----- Data to use
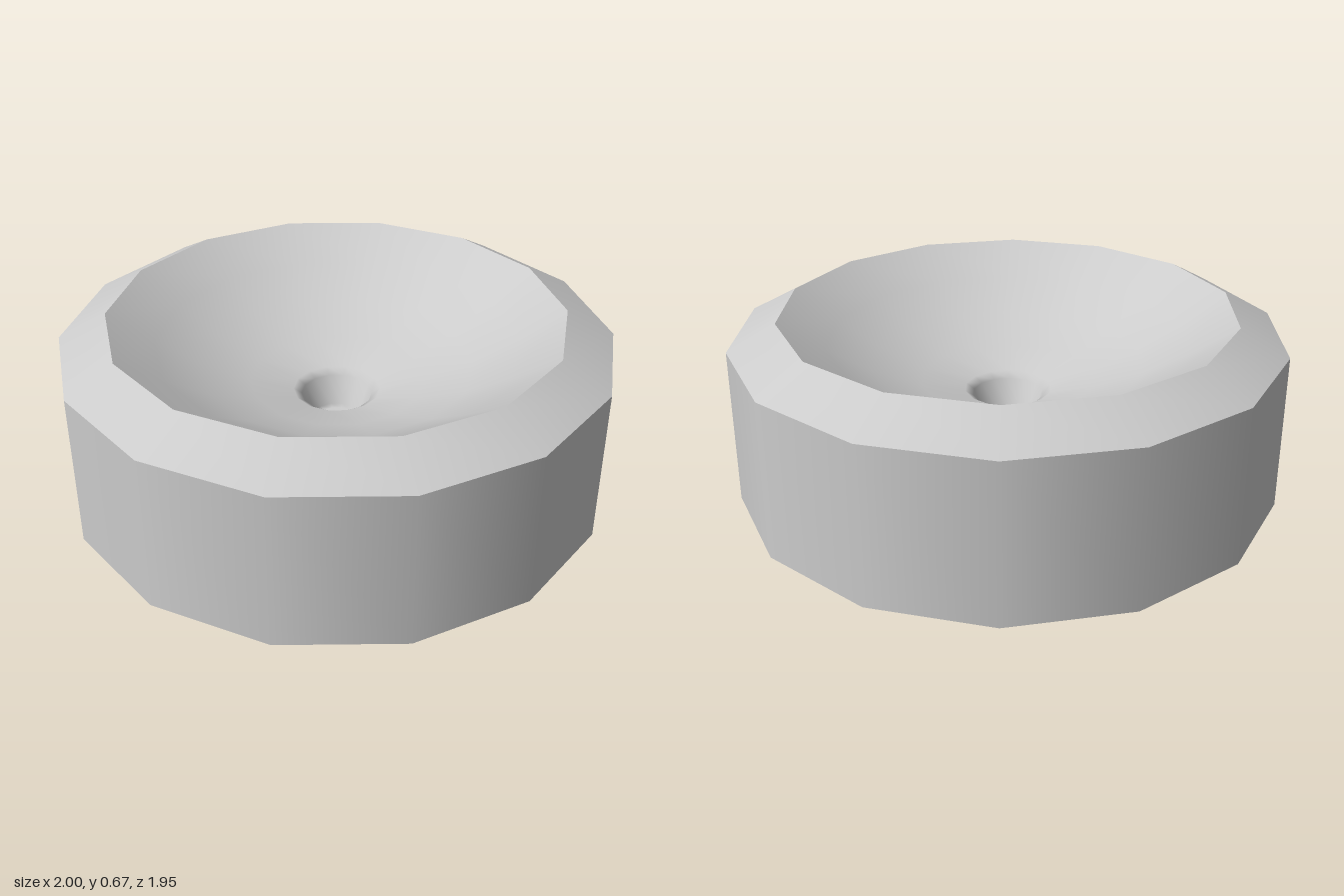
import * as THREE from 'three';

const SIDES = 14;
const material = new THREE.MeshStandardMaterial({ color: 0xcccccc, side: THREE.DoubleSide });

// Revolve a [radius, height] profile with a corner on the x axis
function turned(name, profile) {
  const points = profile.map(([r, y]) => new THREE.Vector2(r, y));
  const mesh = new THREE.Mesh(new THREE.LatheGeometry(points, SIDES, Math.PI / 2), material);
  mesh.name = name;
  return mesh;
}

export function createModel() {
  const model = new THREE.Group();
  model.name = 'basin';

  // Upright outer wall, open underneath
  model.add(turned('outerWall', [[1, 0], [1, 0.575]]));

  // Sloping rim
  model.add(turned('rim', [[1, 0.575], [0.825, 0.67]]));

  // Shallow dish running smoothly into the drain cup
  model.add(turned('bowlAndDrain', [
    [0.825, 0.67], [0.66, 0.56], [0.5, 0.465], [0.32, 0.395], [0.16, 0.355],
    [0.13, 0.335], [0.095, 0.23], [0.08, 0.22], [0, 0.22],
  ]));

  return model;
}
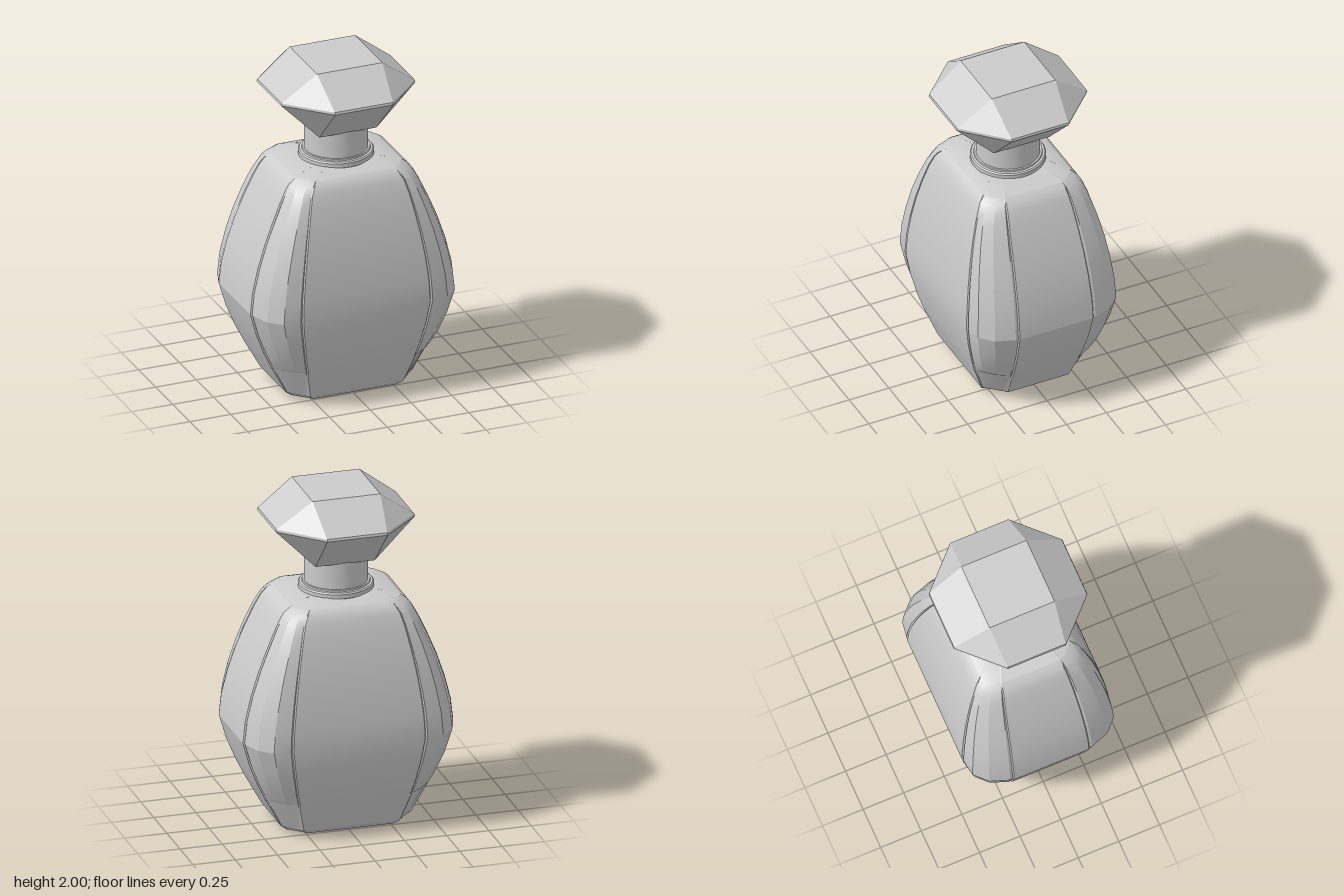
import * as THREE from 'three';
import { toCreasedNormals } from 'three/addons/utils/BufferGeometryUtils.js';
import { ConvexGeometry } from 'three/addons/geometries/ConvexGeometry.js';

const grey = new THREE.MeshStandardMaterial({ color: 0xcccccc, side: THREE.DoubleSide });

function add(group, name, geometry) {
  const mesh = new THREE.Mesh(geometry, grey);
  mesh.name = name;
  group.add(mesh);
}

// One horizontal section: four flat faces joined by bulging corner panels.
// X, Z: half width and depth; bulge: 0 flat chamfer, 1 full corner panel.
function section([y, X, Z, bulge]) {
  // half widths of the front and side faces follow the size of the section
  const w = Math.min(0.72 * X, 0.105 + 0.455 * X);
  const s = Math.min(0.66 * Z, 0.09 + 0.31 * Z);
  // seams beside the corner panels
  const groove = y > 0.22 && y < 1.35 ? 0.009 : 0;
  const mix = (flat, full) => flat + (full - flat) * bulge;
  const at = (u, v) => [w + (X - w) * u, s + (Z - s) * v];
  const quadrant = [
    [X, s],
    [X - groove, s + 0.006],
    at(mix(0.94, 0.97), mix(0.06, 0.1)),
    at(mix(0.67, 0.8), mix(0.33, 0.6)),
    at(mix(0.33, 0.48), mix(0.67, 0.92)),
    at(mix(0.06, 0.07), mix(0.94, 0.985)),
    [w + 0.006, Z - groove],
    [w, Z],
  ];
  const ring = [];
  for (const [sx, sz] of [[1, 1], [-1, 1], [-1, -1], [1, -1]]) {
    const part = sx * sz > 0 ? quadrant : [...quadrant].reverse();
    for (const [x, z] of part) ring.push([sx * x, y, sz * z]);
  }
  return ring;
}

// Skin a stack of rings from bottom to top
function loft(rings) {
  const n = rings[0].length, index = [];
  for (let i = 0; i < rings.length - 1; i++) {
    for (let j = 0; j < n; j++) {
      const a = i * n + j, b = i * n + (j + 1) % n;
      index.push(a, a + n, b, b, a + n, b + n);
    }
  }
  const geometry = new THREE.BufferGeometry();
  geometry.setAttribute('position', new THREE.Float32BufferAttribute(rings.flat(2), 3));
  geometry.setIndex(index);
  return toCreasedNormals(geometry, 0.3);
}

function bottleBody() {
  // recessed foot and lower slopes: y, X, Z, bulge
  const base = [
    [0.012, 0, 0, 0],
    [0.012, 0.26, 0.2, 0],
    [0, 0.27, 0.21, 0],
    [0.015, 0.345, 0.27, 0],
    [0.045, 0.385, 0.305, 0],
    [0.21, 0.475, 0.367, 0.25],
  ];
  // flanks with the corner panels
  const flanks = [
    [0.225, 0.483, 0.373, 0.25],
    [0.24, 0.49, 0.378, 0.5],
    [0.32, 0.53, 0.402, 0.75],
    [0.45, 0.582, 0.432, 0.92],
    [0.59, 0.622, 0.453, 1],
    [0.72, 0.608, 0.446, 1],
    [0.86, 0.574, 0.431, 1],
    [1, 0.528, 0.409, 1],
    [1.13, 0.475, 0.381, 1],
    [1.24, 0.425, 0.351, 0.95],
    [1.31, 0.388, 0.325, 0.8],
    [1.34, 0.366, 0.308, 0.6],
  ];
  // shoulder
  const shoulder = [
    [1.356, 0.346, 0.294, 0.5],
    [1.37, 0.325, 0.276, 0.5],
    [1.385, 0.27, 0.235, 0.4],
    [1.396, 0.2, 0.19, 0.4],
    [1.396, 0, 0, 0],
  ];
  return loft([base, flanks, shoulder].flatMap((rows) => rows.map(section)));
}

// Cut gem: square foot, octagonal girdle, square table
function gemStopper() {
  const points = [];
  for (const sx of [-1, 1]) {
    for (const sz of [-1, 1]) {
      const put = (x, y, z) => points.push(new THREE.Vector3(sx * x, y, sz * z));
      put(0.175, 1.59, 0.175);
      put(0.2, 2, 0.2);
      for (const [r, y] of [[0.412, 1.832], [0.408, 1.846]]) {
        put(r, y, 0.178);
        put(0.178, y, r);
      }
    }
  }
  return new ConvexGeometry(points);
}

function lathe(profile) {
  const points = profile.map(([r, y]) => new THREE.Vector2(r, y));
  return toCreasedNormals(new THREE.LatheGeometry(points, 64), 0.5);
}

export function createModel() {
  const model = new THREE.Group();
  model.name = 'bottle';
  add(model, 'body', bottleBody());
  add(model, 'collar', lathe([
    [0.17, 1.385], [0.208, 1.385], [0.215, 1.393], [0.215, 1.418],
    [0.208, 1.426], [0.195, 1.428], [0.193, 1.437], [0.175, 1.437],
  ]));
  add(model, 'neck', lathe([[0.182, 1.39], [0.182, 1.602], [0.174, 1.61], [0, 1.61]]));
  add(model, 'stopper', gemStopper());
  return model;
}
----------
> _Exercise prompt_: From the records above, copy each line in which the string "shoulder" occurs.

> _Task output_:
  // shoulder
  const shoulder = [
  return loft([base, flanks, shoulder].flatMap((rows) => rows.map(section)));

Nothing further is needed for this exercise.